[Stored items]
————————

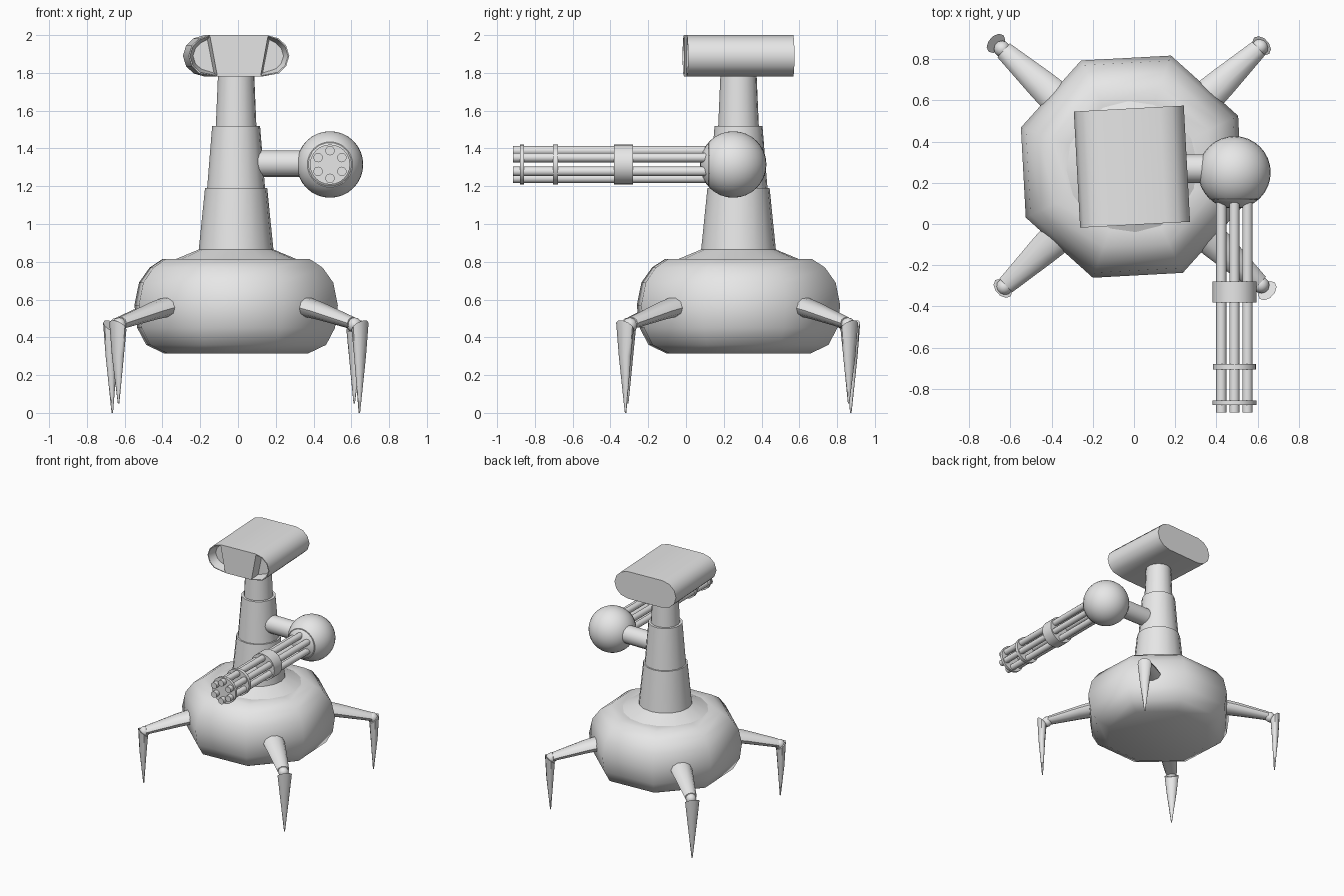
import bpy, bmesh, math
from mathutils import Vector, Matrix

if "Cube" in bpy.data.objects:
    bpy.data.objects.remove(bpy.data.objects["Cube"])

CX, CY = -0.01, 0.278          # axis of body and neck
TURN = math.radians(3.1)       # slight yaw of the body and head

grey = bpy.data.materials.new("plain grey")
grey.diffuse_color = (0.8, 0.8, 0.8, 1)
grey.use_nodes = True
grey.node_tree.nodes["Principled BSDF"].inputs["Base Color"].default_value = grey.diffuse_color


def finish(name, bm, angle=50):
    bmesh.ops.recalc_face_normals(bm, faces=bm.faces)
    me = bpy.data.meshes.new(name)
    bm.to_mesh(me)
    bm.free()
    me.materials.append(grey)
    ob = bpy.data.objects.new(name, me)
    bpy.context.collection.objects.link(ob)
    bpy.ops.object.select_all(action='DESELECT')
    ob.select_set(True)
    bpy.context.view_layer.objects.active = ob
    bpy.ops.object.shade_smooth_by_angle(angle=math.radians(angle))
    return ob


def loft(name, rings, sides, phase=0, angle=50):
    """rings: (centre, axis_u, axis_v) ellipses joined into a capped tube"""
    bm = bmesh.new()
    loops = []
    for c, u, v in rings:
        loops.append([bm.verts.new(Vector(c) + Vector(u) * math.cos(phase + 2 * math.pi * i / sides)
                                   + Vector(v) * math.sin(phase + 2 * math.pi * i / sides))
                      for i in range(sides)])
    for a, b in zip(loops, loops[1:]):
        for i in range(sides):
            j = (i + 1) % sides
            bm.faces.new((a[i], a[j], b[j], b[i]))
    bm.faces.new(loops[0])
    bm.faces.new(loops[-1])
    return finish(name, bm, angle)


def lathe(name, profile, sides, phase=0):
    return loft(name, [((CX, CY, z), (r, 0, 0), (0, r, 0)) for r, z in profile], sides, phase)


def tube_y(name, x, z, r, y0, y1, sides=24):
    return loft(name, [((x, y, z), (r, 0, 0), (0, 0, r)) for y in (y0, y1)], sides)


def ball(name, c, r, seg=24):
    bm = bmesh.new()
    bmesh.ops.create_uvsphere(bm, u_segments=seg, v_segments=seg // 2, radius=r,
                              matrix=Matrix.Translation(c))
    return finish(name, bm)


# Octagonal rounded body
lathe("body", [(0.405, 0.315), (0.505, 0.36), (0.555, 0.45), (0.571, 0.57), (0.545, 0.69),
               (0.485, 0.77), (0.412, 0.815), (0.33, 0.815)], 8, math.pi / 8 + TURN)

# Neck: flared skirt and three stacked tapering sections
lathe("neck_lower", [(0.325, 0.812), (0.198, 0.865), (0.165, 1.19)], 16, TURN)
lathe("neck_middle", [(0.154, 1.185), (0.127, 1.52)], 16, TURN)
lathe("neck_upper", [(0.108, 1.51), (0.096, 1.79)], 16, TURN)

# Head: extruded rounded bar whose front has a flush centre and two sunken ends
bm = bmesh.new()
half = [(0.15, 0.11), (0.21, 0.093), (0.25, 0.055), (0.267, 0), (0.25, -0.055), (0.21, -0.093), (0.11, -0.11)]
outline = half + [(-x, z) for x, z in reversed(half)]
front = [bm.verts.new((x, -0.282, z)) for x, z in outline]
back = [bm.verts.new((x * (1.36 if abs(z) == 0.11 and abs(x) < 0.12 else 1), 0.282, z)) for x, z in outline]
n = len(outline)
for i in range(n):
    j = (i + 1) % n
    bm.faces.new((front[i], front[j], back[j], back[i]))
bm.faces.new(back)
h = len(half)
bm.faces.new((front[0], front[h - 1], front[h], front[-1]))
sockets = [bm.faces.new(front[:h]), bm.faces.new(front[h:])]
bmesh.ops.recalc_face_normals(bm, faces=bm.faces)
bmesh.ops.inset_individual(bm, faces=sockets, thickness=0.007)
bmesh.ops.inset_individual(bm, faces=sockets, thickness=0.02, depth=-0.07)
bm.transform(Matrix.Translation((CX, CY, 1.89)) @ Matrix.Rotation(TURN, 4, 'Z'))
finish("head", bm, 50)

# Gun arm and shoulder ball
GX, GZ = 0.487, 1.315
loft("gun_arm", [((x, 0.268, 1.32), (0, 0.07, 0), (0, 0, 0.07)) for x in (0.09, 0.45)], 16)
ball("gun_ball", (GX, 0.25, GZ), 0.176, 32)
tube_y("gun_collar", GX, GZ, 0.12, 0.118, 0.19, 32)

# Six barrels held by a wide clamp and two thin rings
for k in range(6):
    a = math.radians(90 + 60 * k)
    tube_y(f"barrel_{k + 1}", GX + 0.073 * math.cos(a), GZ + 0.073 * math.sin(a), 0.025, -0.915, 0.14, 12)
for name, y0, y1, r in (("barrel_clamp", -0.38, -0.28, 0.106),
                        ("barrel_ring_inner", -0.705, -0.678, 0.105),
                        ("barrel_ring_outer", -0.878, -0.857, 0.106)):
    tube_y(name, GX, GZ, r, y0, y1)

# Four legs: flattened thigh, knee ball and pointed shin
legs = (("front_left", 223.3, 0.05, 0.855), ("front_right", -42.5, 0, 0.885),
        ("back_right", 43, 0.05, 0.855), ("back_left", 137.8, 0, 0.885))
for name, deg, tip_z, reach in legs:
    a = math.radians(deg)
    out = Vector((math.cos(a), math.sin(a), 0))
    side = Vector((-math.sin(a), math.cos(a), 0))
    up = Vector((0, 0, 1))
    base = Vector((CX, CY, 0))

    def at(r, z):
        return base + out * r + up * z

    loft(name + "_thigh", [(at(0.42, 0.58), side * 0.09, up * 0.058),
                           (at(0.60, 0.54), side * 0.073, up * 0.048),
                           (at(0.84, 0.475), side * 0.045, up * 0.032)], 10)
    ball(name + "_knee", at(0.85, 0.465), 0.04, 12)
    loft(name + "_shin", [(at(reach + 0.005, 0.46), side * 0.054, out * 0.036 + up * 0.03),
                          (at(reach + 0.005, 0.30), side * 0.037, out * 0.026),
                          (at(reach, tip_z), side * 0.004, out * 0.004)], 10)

————————

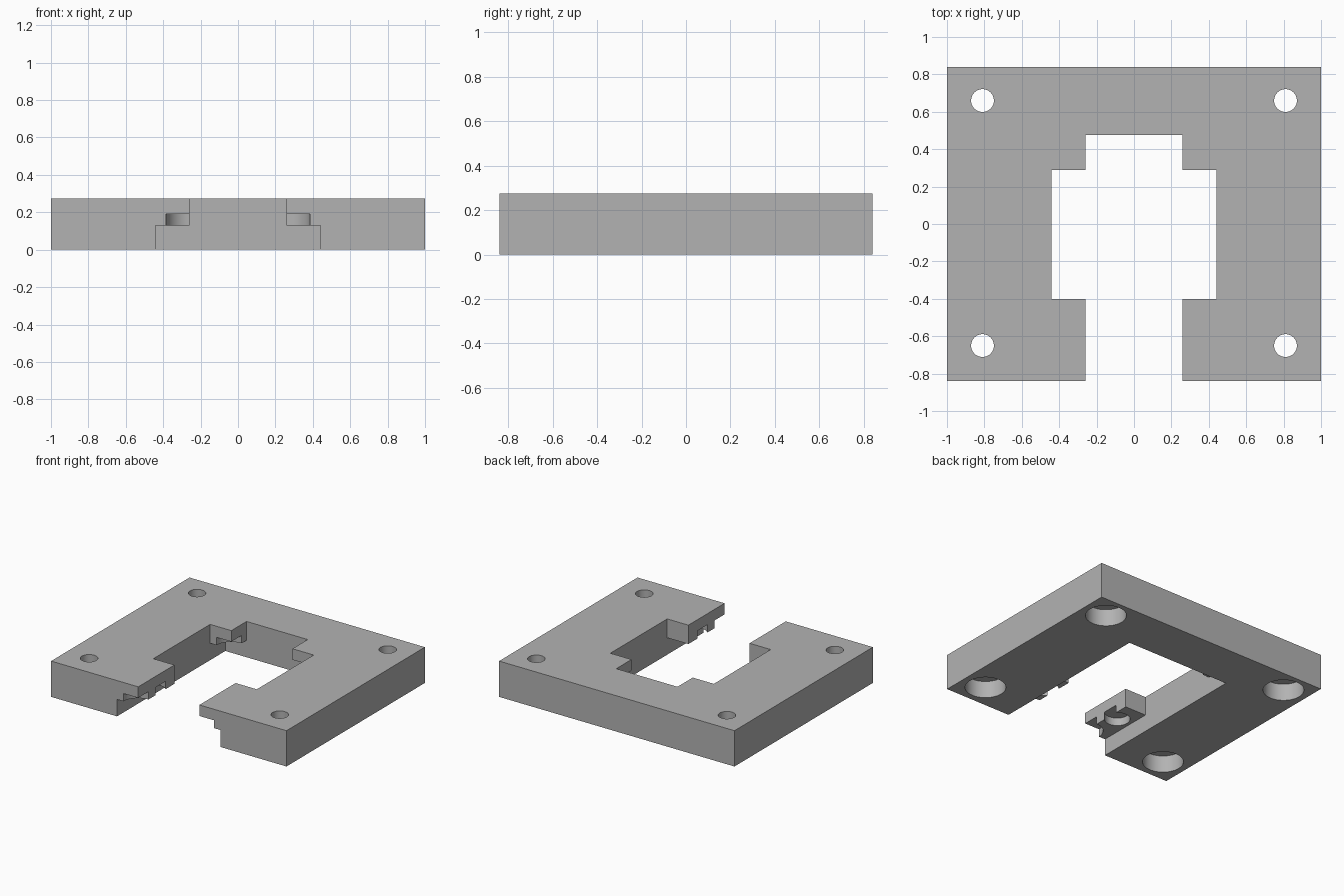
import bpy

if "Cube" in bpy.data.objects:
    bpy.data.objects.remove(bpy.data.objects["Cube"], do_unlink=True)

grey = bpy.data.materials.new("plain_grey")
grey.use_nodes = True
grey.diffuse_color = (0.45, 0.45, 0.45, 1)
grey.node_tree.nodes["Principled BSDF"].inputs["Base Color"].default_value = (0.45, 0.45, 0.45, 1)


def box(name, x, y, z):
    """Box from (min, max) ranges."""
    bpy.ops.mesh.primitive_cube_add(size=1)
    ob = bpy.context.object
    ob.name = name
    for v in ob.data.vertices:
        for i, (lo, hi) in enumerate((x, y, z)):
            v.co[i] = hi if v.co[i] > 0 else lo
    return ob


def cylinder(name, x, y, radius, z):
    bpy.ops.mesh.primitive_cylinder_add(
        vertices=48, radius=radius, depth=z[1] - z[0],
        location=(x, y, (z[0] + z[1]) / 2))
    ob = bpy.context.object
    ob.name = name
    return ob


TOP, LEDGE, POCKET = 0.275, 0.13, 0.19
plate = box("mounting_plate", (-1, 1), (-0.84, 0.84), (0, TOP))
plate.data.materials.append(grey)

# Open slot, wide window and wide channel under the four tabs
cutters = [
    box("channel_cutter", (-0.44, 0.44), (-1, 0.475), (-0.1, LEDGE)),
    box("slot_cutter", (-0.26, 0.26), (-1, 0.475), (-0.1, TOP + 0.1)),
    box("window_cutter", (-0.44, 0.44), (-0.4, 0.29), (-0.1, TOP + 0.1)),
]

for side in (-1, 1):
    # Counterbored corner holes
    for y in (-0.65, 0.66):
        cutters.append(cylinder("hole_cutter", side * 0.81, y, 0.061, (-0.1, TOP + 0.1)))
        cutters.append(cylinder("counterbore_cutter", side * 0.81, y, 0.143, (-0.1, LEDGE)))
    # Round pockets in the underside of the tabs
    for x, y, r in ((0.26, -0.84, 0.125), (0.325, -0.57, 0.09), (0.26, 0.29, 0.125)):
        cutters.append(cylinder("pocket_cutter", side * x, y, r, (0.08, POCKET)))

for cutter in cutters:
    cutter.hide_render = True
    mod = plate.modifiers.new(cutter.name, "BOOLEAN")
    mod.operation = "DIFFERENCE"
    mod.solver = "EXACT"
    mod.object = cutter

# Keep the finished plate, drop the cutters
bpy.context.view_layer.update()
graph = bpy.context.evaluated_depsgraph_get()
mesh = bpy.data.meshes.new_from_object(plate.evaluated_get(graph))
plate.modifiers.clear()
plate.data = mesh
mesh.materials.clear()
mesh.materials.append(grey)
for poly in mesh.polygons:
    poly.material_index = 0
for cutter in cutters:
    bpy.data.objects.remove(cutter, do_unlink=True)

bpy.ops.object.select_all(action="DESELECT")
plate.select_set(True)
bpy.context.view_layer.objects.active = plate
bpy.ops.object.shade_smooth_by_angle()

————————

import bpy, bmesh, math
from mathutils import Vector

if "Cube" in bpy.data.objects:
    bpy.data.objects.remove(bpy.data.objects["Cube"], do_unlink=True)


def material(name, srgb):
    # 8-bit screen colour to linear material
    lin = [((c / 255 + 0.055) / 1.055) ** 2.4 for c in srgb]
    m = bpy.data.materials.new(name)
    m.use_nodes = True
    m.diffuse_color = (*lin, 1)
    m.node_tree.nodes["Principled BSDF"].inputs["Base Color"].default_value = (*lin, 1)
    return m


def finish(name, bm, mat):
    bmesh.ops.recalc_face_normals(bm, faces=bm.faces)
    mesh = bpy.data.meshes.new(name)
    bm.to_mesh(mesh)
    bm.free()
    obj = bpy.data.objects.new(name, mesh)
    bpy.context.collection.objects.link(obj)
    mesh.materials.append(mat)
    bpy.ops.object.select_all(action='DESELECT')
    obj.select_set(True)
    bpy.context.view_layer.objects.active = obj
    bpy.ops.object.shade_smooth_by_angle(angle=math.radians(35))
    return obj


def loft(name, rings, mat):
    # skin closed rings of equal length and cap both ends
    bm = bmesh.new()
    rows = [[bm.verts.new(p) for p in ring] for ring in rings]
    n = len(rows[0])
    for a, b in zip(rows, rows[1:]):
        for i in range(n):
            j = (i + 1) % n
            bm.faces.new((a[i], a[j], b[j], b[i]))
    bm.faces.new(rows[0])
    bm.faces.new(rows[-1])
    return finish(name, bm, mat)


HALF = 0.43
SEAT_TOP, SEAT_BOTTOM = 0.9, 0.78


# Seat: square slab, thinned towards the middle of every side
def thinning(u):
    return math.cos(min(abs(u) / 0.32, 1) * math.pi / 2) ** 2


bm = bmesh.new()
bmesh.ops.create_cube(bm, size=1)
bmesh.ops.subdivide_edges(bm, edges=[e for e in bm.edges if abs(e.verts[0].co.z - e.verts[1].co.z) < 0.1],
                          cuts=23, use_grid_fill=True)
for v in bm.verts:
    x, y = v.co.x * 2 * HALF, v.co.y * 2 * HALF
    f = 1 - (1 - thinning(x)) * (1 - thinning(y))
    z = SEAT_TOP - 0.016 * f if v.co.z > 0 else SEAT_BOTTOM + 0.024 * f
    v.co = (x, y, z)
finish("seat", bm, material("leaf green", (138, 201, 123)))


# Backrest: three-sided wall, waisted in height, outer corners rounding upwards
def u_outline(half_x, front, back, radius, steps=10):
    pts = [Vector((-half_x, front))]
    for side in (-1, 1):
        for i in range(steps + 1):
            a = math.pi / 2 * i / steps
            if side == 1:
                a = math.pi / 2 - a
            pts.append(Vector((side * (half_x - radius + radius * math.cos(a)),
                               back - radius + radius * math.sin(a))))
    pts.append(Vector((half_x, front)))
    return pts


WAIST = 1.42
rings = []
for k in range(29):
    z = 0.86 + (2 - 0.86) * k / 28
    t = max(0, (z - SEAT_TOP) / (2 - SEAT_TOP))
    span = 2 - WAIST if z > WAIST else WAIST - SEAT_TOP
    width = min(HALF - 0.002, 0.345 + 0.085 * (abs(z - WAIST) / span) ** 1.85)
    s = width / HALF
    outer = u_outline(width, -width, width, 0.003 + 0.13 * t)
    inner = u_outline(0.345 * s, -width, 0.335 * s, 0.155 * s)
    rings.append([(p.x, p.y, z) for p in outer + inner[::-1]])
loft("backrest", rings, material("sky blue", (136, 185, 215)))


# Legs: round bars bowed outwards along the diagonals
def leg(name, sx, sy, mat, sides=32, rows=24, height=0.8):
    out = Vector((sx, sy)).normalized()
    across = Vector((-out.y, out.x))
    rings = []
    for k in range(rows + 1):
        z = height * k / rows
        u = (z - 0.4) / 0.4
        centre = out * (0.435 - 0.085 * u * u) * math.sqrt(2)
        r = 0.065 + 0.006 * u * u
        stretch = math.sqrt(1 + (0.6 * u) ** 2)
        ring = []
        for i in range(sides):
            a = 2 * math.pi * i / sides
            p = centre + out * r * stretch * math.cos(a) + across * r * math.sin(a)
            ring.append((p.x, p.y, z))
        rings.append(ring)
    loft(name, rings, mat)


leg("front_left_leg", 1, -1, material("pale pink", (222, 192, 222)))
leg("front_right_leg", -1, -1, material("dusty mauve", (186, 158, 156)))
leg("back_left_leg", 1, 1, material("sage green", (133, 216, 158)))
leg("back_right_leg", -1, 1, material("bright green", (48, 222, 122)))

————————

#### [Action item]
Extract all lines of the records above that include "wide".

#### [Exercise response]
# Six barrels held by a wide clamp and two thin rings
# Open slot, wide window and wide channel under the four tabs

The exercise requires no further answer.